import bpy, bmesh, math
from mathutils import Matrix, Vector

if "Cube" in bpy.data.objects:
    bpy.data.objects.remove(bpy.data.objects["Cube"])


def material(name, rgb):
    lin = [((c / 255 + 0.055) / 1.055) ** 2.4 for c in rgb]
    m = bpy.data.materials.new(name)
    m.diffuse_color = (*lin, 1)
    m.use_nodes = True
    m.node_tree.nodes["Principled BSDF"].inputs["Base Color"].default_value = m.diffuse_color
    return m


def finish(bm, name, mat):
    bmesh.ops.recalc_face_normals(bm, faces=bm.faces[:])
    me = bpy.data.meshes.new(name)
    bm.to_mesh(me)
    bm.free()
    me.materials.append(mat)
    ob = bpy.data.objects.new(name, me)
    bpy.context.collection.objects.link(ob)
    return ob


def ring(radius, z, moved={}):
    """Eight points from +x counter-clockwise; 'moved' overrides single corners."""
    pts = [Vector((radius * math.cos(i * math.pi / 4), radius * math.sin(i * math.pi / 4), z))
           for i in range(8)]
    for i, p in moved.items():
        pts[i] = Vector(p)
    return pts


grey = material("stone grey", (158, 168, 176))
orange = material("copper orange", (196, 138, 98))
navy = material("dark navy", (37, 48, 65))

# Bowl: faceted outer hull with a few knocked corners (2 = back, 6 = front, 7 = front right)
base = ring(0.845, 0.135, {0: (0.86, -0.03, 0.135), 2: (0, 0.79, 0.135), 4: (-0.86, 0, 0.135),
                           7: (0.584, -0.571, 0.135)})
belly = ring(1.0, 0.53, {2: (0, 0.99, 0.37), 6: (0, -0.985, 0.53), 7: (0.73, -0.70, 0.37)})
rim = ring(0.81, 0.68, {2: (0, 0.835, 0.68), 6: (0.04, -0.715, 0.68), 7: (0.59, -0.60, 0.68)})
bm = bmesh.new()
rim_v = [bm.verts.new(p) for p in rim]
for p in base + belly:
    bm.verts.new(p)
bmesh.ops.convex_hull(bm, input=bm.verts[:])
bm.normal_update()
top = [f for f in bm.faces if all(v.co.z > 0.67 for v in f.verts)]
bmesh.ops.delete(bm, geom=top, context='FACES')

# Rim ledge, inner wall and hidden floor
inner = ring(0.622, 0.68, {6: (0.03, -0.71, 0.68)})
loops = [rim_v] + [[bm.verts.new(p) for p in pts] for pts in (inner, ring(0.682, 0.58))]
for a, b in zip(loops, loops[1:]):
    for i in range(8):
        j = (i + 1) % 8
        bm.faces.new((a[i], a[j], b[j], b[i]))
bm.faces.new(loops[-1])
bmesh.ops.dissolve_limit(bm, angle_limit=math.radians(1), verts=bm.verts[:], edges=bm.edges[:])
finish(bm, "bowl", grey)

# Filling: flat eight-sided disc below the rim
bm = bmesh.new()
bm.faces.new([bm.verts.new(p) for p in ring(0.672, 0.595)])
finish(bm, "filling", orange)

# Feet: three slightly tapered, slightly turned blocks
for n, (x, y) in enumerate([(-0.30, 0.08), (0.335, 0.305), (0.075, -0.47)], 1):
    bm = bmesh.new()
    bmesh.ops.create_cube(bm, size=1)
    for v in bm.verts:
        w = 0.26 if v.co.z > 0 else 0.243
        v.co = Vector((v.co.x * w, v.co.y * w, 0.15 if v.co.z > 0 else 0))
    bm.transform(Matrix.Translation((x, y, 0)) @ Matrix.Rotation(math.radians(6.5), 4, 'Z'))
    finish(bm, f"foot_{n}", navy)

· · · · · · ·

**What the task requires:** Output only the lines from the one containing "for n, (x, y)" through the end of the material, please, exactly as they appear.

**Written answer:**
for n, (x, y) in enumerate([(-0.30, 0.08), (0.335, 0.305), (0.075, -0.47)], 1):
    bm = bmesh.new()
    bmesh.ops.create_cube(bm, size=1)
    for v in bm.verts:
        w = 0.26 if v.co.z > 0 else 0.243
        v.co = Vector((v.co.x * w, v.co.y * w, 0.15 if v.co.z > 0 else 0))
    bm.transform(Matrix.Translation((x, y, 0)) @ Matrix.Rotation(math.radians(6.5), 4, 'Z'))
    finish(bm, f"foot_{n}", navy)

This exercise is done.